Size: (57 x 11.2 x 9.14 mm)
SMS Goeben was the second of two Moltke-class battlecruisers of the Imperial German Navy,
launched in 1911 and named after the German Franco-Prussian War
veteran General August Karl von Goeben.
Along with her sister ship, Goeben was similar to the previous German
battlecruiser design, Von der Tann, but larger, with increased armor protection
and two more main guns in an additional turret. Goeben and Moltke
were significantly larger and better armored than the comparable British Indefatigable class.
Several months after her
commissioning in 1912, Goeben, with the light cruiser Breslau, formed the German Mediterranean
Division and patrolled there during the Balkan Wars. After the outbreak of World War I
on 28 July 1914, Goeben and Breslau bombarded French positions in
North Africa and then evaded British naval forces in the Mediterranean and

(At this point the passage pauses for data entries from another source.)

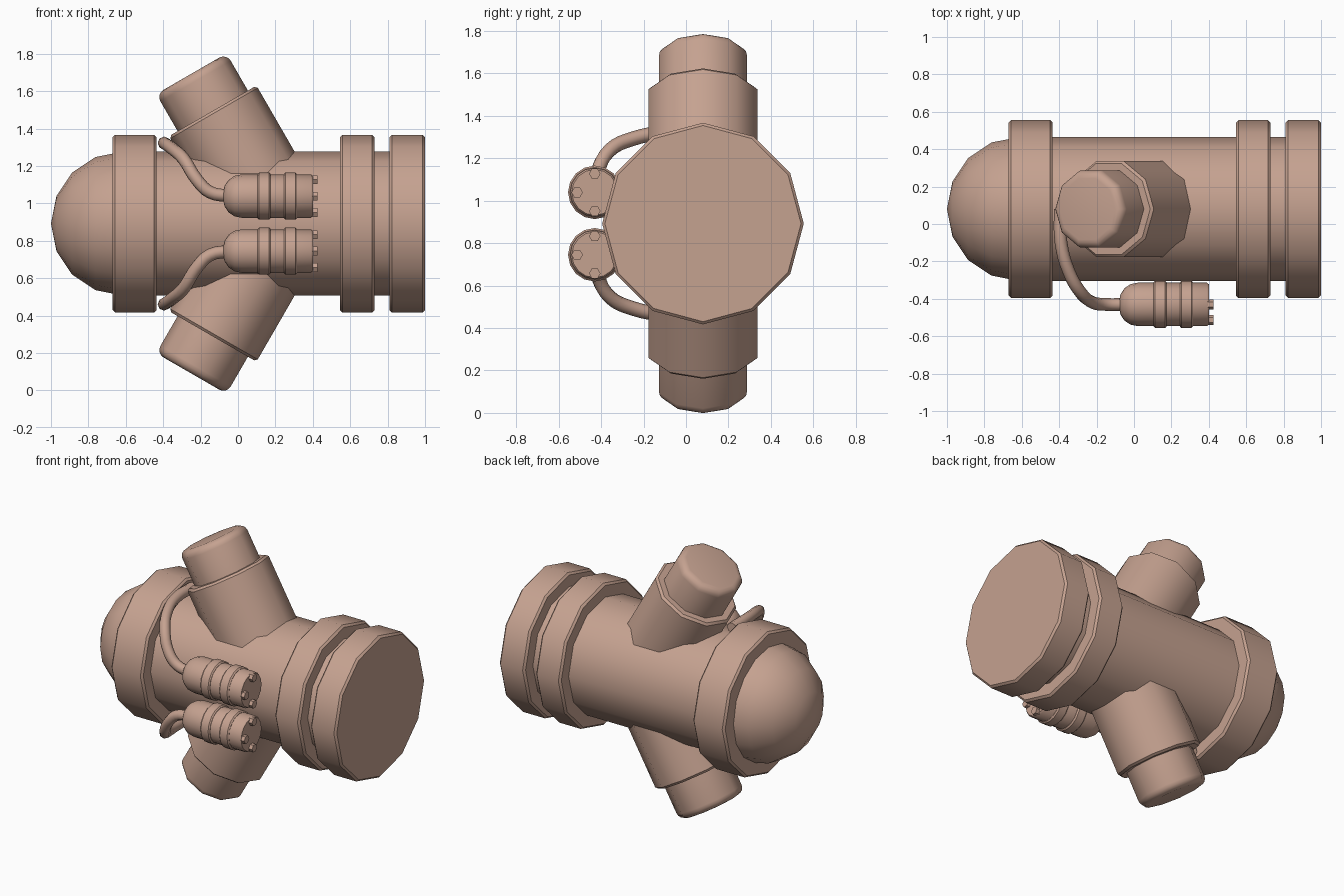
import bpy, bmesh, math
from mathutils import Vector

cube = bpy.data.objects.get("Cube")
if cube:
    bpy.data.objects.remove(cube, do_unlink=True)

clay = bpy.data.materials.new("dusty_clay")
clay.use_nodes = True
clay.diffuse_color = (0.56, 0.36, 0.28, 1)
clay.node_tree.nodes["Principled BSDF"].inputs["Base Color"].default_value = clay.diffuse_color

MID_Y, MID_Z = 0.08, 0.892
X, Z = Vector((1, 0, 0)), Vector((0, 0, 1))


def finish(obj, angle=42):
    obj.data.materials.clear()
    obj.data.materials.append(clay)
    bpy.ops.object.select_all(action='DESELECT')
    obj.select_set(True)
    bpy.context.view_layer.objects.active = obj
    bpy.ops.object.shade_smooth_by_angle(angle=math.radians(angle))


def lathe(name, profile, origin, axis=X, start=Z, sides=12, angle=42):
    """Revolve (distance, radius) pairs about an axis, first corner towards start."""
    origin, side = Vector(origin), axis.cross(start)
    bm = bmesh.new()
    rings = []
    for t, r in profile:
        if r == 0:
            rings.append([bm.verts.new(origin + axis * t)])
            continue
        turns = [2 * math.pi * i / sides for i in range(sides)]
        rings.append([bm.verts.new(origin + axis * t + (start * math.cos(a) + side * math.sin(a)) * r)
                      for a in turns])
    for a, b in zip(rings, rings[1:]):
        for i in range(sides):
            j = (i + 1) % sides
            if len(a) == 1:
                bm.faces.new((a[0], b[i], b[j]))
            elif len(b) == 1:
                bm.faces.new((a[i], a[j], b[0]))
            else:
                bm.faces.new((a[i], a[j], b[j], b[i]))
    # Flat ends close with a single polygon
    for ring in (rings[0], rings[-1]):
        if len(ring) > 1:
            bm.faces.new(ring)
    bmesh.ops.recalc_face_normals(bm, faces=bm.faces)
    mesh = bpy.data.meshes.new(name)
    bm.to_mesh(mesh)
    bm.free()
    obj = bpy.data.objects.new(name, mesh)
    bpy.context.collection.objects.link(obj)
    finish(obj, angle)
    return obj


def band(name, x0, x1, r, bevel, y, z, sides):
    return lathe(name, [(x0, r - bevel), (x0 + bevel, r), (x1 - bevel, r), (x1, r - bevel)],
                 (0, y, z), sides=sides)


def rounded(t, r, size, steps=4):
    """Profile points of a rounded outer corner ending at distance t."""
    arc = [math.pi / 2 * i / steps for i in range(steps + 1)]
    return [(t - size + size * math.sin(a), r - size + size * math.cos(a)) for a in arc]


# Main barrel, domed end and three collars
lathe("main_barrel", [(-0.64, 0.385), (0.98, 0.385)], (0, MID_Y, MID_Z))
dome_arc = [math.pi / 8 * i for i in range(5)]
lathe("end_dome", [(-0.385 * math.cos(a), 0.385 * math.sin(a)) for a in dome_arc],
      (-0.615, MID_Y, MID_Z), sides=16)
for name, x0, x1 in (("dome_collar", -0.67, -0.435), ("inner_collar", 0.545, 0.73),
                     ("end_collar", 0.81, 1.0)):
    band(name, x0, x1, 0.475, 0.013, MID_Y, MID_Z, 12)

# Everything else repeats above and below the barrel axis
for word, s in (("upper", 1), ("lower", -1)):
    # Slanted branch pipe with a rounded plug
    axis = Vector((-0.5, 0, 0.866 * s))
    start = Vector((0.866, 0, 0.5 * s))
    rim = (-0.135, MID_Y, MID_Z + 0.603 * s)
    lathe(word + "_branch_pipe", [(-0.68, 0.27), (-0.014, 0.27), (0, 0.256)],
          rim, axis, start, 10)
    lathe(word + "_branch_plug", [(-0.1, 0.217)] + rounded(0.229, 0.217, 0.045),
          rim, axis, start, 10)

    # Side connector: rounded back, two bands, three contact pins
    cy, cz = -0.43, MID_Z + 0.147 * s
    back = [(-x, r) for x, r in reversed(rounded(0.08, 0.116, 0.1))]
    lathe(word + "_connector", back + [(0.39, 0.116), (0.4, 0.108)], (0, cy, cz), sides=16)
    band(word + "_connector_back_band", 0.105, 0.175, 0.126, 0.008, cy, cz, 16)
    band(word + "_connector_front_band", 0.245, 0.315, 0.126, 0.008, cy, cz, 16)
    for place, dy, dz in (("top", 0, 0.088), ("outer", -0.083, 0), ("bottom", 0, -0.088)):
        lathe(f"{word}_{place}_pin", [(0.38, 0.027), (0.424, 0.027)],
              (0, cy + dy, cz + dz), start=Vector((0, 1, 0)), sides=6, angle=30)

    # Cable from the branch pipe to the connector
    path = [(-0.395, 0.08, 0.43), (-0.39, -0.1, 0.428), (-0.35, -0.25, 0.40),
            (-0.29, -0.36, 0.345), (-0.22, -0.42, 0.235), (-0.15, -0.43, 0.168),
            (-0.04, -0.43, 0.147)]
    curve = bpy.data.curves.new(word + "_cable", 'CURVE')
    curve.dimensions = '3D'
    curve.bevel_depth = 0.034
    curve.bevel_resolution = 2
    curve.resolution_u = 4
    curve.use_fill_caps = True
    spline = curve.splines.new('BEZIER')
    spline.bezier_points.add(len(path) - 1)
    for point, (x, y, dz) in zip(spline.bezier_points, path):
        point.co = (x, y, MID_Z + dz * s)
        point.handle_left_type = point.handle_right_type = 'AUTO'
    cable = bpy.data.objects.new(word + "_cable", curve)
    bpy.context.collection.objects.link(cable)
    bpy.ops.object.select_all(action='DESELECT')
    cable.select_set(True)
    bpy.context.view_layer.objects.active = cable
    bpy.ops.object.convert(target='MESH')
    finish(bpy.context.view_layer.objects.active, 60)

reached Constantinople. The
two ships were transferred to the Ottoman Empire on 16 August 1914, and Goeben
became the flagship of the Ottoman Navy as Yavuz
Sultan Selim, usually shortened to Yavuz. By bombarding
Russian facilities in the Black Sea, she brought Turkey into World War I on the
German side. The ship operated primarily against Russian forces in the Black
Sea during the war, including several inconclusive engagements with Russian battleships.
She made a sortie into the Aegean in January 1918 that resulted in the Battle of Imbros, where Yavuz sank a pair
of British monitors but was herself badly damaged by mines.
In 1936 she was officially renamed TCG
Yavuz ("Ship of the Turkish Republic Yavuz"); she
carried the remains of Mustafa Kemal Atatürk
in 1938. Yavuz remained the flagship of the Turkish Navy until she was decommissioned in
1950. She was scrapped in 1973, after the West German government declined an invitation
to buy her back from Turkey. She was the last surviving ship built by the
Imperial German Navy, and the longest-serving dreadnought-type ship in any navy.(More on Wiki HERE)